[DATA EXTRACT — start]

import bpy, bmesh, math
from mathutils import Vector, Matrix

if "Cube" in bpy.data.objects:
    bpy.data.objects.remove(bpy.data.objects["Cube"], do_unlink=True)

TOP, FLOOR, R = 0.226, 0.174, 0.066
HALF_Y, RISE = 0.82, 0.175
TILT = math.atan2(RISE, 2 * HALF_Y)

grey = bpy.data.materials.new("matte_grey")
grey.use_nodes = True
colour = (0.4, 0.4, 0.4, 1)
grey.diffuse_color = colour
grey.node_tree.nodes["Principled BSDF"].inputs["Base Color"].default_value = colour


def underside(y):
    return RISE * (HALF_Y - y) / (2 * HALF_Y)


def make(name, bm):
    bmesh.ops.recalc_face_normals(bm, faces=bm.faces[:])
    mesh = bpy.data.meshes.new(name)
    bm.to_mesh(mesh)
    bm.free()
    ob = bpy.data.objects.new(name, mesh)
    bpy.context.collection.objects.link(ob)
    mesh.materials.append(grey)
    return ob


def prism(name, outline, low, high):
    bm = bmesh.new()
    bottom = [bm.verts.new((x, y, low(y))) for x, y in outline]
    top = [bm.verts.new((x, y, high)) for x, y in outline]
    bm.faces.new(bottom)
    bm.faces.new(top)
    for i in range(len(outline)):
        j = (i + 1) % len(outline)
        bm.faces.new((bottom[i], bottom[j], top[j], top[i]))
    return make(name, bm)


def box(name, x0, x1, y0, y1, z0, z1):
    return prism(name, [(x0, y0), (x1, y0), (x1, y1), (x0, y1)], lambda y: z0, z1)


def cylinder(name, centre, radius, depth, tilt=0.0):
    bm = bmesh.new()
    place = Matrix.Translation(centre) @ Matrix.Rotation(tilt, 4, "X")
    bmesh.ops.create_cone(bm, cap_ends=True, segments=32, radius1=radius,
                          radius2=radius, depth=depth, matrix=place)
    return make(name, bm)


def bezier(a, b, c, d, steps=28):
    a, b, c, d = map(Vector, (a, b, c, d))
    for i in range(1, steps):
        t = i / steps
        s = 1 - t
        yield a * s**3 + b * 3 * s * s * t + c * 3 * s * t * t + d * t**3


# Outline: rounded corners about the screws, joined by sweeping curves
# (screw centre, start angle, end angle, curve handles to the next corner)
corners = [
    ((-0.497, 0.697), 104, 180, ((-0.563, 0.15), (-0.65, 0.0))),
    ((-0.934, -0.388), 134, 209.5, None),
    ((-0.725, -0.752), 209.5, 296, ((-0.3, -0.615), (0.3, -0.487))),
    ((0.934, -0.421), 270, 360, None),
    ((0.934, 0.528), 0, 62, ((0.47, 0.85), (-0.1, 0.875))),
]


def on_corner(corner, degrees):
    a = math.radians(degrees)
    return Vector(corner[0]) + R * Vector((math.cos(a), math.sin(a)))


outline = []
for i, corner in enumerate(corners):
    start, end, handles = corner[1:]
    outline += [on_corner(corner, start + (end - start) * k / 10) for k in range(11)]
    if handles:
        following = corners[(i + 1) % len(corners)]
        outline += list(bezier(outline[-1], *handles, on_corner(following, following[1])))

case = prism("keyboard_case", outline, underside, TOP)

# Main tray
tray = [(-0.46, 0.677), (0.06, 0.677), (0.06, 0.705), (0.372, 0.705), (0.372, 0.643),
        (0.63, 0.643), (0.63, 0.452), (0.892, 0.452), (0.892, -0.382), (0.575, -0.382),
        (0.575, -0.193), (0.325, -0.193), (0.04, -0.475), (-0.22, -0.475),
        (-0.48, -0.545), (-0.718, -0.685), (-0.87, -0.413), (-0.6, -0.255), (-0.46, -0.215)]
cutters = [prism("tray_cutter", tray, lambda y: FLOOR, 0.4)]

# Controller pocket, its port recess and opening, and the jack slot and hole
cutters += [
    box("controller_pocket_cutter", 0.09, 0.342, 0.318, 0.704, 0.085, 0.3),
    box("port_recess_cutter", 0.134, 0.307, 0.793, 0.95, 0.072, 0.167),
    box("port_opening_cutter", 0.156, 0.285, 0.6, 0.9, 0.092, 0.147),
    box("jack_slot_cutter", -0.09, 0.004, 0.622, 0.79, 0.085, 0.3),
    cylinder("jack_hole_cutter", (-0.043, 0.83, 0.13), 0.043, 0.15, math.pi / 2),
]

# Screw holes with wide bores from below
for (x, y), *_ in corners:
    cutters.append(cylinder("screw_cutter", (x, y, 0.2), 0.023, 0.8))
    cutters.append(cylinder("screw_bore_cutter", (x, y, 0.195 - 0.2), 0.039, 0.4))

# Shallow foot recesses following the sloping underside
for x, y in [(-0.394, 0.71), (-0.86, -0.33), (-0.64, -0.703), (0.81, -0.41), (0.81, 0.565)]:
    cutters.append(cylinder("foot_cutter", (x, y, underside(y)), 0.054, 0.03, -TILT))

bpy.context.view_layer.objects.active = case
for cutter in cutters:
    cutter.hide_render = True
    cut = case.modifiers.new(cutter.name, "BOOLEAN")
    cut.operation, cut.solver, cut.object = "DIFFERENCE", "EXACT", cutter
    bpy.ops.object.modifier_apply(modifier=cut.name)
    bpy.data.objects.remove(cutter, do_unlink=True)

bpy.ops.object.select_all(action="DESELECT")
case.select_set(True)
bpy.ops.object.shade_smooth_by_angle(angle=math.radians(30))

[DATA EXTRACT — finish]

BRIEF - Reproduce exactly what appears from the line containing "cut.operation, cut.solver, cut.object" down to the final line of the data.

FINISHED TASK -
    cut.operation, cut.solver, cut.object = "DIFFERENCE", "EXACT", cutter
    bpy.ops.object.modifier_apply(modifier=cut.name)
    bpy.data.objects.remove(cutter, do_unlink=True)

bpy.ops.object.select_all(action="DESELECT")
case.select_set(True)
bpy.ops.object.shade_smooth_by_angle(angle=math.radians(30))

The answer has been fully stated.